##### Given information

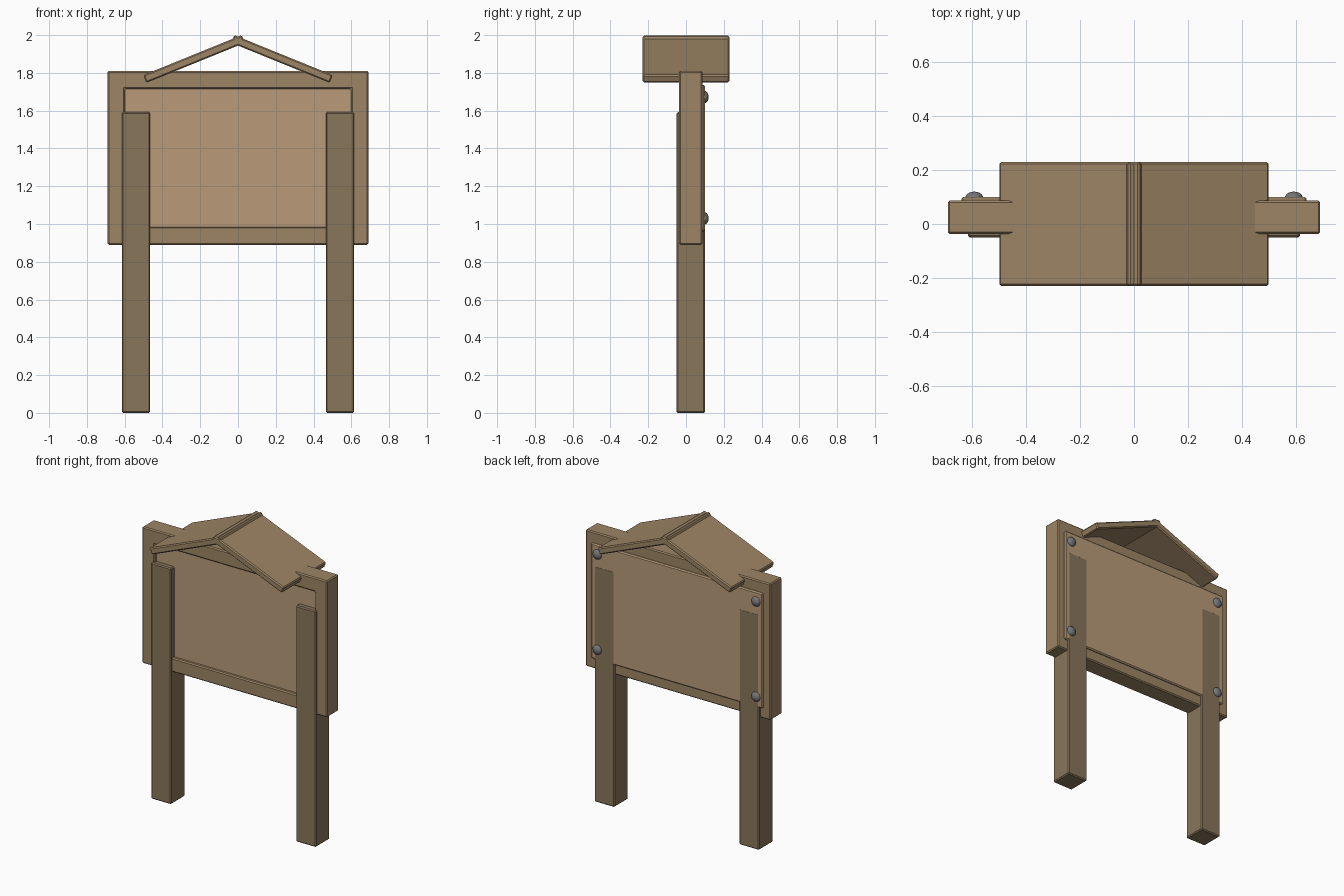
import bpy, bmesh, math
from mathutils import Matrix

if "Cube" in bpy.data.objects:
    bpy.data.objects.remove(bpy.data.objects["Cube"])


def material(name, rgb):
    m = bpy.data.materials.new(name)
    m.diffuse_color = (*rgb, 1)
    m.use_nodes = True
    m.node_tree.nodes["Principled BSDF"].inputs["Base Color"].default_value = m.diffuse_color
    return m


wood = material("wood", (0.34, 0.235, 0.13))
dark_wood = material("dark_wood", (0.25, 0.18, 0.105))
light_wood = material("light_wood", (0.49, 0.33, 0.195))
metal = material("metal", (0.18, 0.18, 0.19))


def finish(name, bm, mat, bevel=0.0):
    bmesh.ops.recalc_face_normals(bm, faces=bm.faces)
    me = bpy.data.meshes.new(name)
    bm.to_mesh(me)
    bm.free()
    me.materials.append(mat)
    ob = bpy.data.objects.new(name, me)
    bpy.context.collection.objects.link(ob)
    if bevel:
        mod = ob.modifiers.new("Bevel", "BEVEL")
        mod.width, mod.segments = bevel, 1
    return ob


def box(name, lo, hi, mat, bevel=0.007):
    bm = bmesh.new()
    size = [b - a for a, b in zip(lo, hi)]
    mid = [(a + b) / 2 for a, b in zip(lo, hi)]
    bmesh.ops.create_cube(bm, size=1, matrix=Matrix.Translation(mid) @ Matrix.Diagonal((*size, 1)))
    return finish(name, bm, mat, bevel)


# Picture-frame border: rectangular ring with depth along y
def frame(name, outer, inner, y0, y1, mat):
    bm = bmesh.new()

    def loop(r, y):
        x, z0, z1 = r
        return [bm.verts.new(p) for p in ((-x, y, z0), (x, y, z0), (x, y, z1), (-x, y, z1))]

    loops = [loop(outer, y0), loop(inner, y0), loop(inner, y1), loop(outer, y1)]
    for a, b in zip(loops, loops[1:] + loops[:1]):
        for i in range(4):
            j = (i + 1) % 4
            bm.faces.new((a[i], a[j], b[j], b[i]))
    return finish(name, bm, mat, 0.007)


frame("board_frame", (0.69, 0.89, 1.81), (0.598, 0.985, 1.715), -0.037, 0.087, wood)

# Thick notice panel filling the frame and standing proud at the back
box("notice_panel", (-0.64, -0.015, 0.96), (0.64, 0.10, 1.737), light_wood)

for side, s in (("left", -1), ("right", 1)):
    # Square post, its back flush with the panel
    box(f"{side}_post", (s * 0.54 - 0.075, -0.05, 0), (s * 0.54 + 0.075, 0.1005, 1.592), dark_wood)

    # Sloping roof slab, slightly overlapping its twin at the ridge
    angle = math.radians(22.1)
    length, thick = 0.563, 0.044
    bm = bmesh.new()
    place = (Matrix.Translation((s * -0.02, 0, 2.0))
             @ Matrix.Rotation(s * angle, 4, 'Y')
             @ Matrix.Translation((s * length / 2, 0, -thick / 2))
             @ Matrix.Diagonal((length, 0.458, thick, 1)))
    bmesh.ops.create_cube(bm, size=1, matrix=place)
    finish(f"{side}_roof_slab", bm, wood, 0.007)

    # Round bolt heads on the back
    for level, z in (("lower", 1.03), ("upper", 1.672)):
        bm = bmesh.new()
        m = Matrix.Translation((s * 0.592, 0.097, z)) @ Matrix.Diagonal((0.033, 0.023, 0.033, 1))
        bmesh.ops.create_uvsphere(bm, u_segments=20, v_segments=12, radius=1, matrix=m)
        for f in bm.faces:
            f.smooth = True
        finish(f"{side}_{level}_bolt", bm, metal)
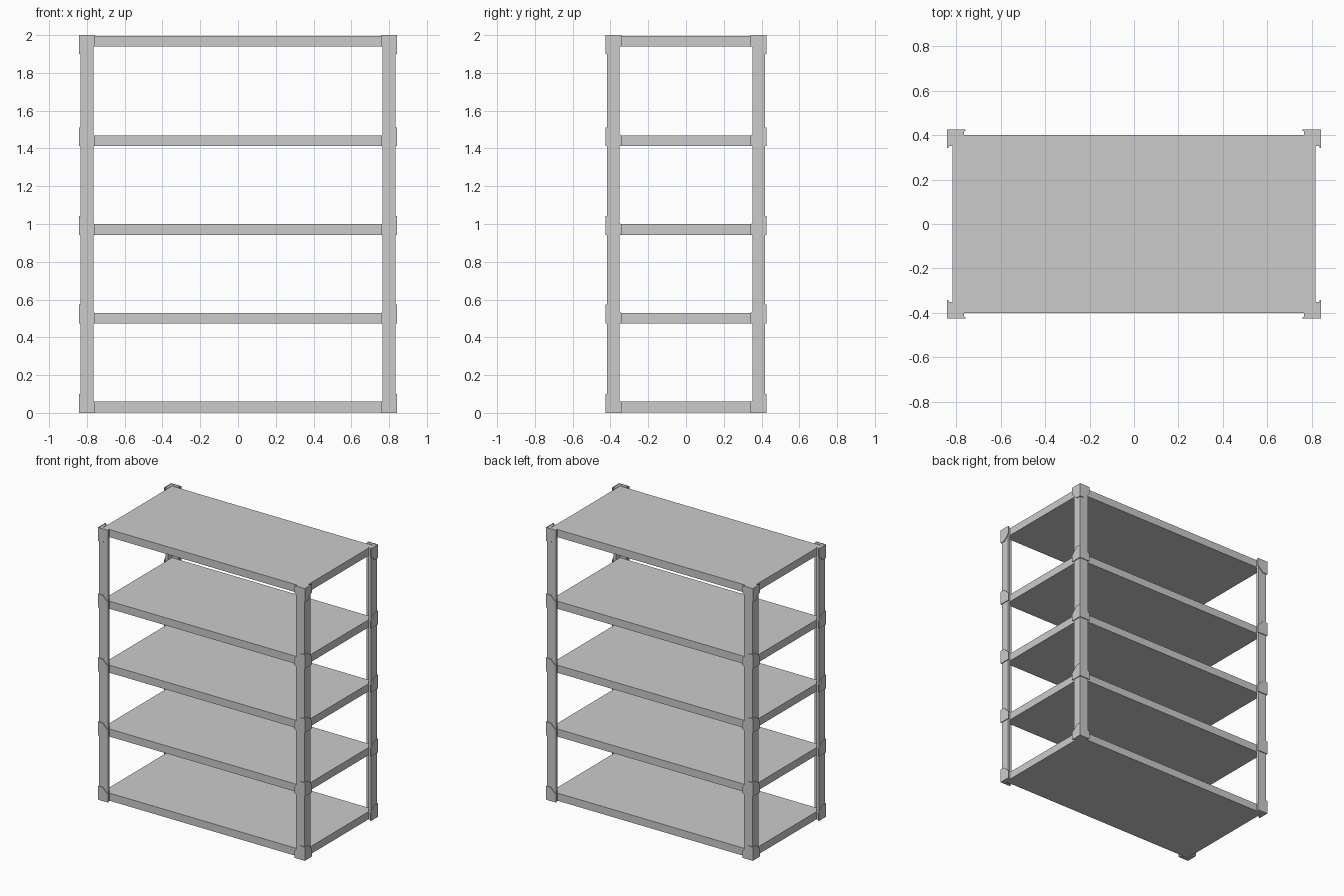
import bpy
import bmesh
from mathutils import Vector

if "Cube" in bpy.data.objects:
    bpy.data.objects.remove(bpy.data.objects["Cube"])

# Overall layout
SX, SY = 0.816, 0.40            # shelf half sizes
PX, PY = 0.835, 0.419           # post outer faces
GX, GY = 0.841, 0.425           # gusset outer faces
SHELF_Z = [0.003, 0.474, 0.943, 1.413, 1.939]
SHELF_H = 0.056


def prism(bm, points, offset):
    """Extrude a flat polygon of 3D points along offset."""
    face = bm.faces.new([bm.verts.new(p) for p in points])
    ext = bmesh.ops.extrude_face_region(bm, geom=[face])
    moved = [g for g in ext["geom"] if isinstance(g, bmesh.types.BMVert)]
    bmesh.ops.translate(bm, verts=moved, vec=Vector(offset))


def finish(bm, name, mirrored=False):
    bmesh.ops.recalc_face_normals(bm, faces=bm.faces)
    mesh = bpy.data.meshes.new(name)
    bm.to_mesh(mesh)
    bm.free()
    obj = bpy.data.objects.new(name, mesh)
    bpy.context.collection.objects.link(obj)
    if mirrored:
        mod = obj.modifiers.new("four_corners", "MIRROR")
        mod.use_axis = (True, True, False)
        mod.use_mirror_merge = False
    return obj


# Shelves: solid boards
for i, z in enumerate(SHELF_Z):
    bm = bmesh.new()
    prism(bm, [(-SX, -SY, z), (SX, -SY, z), (SX, SY, z), (-SX, SY, z)],
          (0, 0, SHELF_H))
    finish(bm, f"shelf_{i + 1}")

# Corner posts: L-section angle bars wrapping the shelf corners
bm = bmesh.new()
L = [(PX, PY), (PX - 0.07, PY), (PX - 0.07, SY), (SX, SY),
     (SX, PY - 0.067), (PX, PY - 0.067)]
prism(bm, [(x, y, 0.001) for x, y in L], (0, 0, 1.997))
finish(bm, "corner_posts", True)

# Gusset brackets: tapered plates on both outer faces of each post
# (distance from corner, height); the top bracket hangs downwards
PROFILE = [(0, 0), (0.084, 0), (0.084, 0.055), (0.037, 0.10), (0, 0.10)]
for i, z in enumerate(SHELF_Z):
    top = i == len(SHELF_Z) - 1
    base, sign = (2.0, -1) if top else (0.0 if i == 0 else z - 0.001, 1)
    bm = bmesh.new()
    prism(bm, [(GX - d, PY, base + sign * h) for d, h in PROFILE],
          (0, GY - PY, 0))
    prism(bm, [(PX, min(GY - d, PY), base + sign * h) for d, h in PROFILE],
          (GX - PX, 0, 0))
    finish(bm, f"corner_brackets_{i + 1}", True)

##########

▶ _Problem_:
Go through the material and report each line that holds the string "finish".

▶ _Response to the exercise_:
def finish(name, bm, mat, bevel=0.0):
    return finish(name, bm, mat, bevel)
    return finish(name, bm, mat, 0.007)
    finish(f"{side}_roof_slab", bm, wood, 0.007)
        finish(f"{side}_{level}_bolt", bm, metal)
def finish(bm, name, mirrored=False):
    finish(bm, f"shelf_{i + 1}")
finish(bm, "corner_posts", True)
    finish(bm, f"corner_brackets_{i + 1}", True)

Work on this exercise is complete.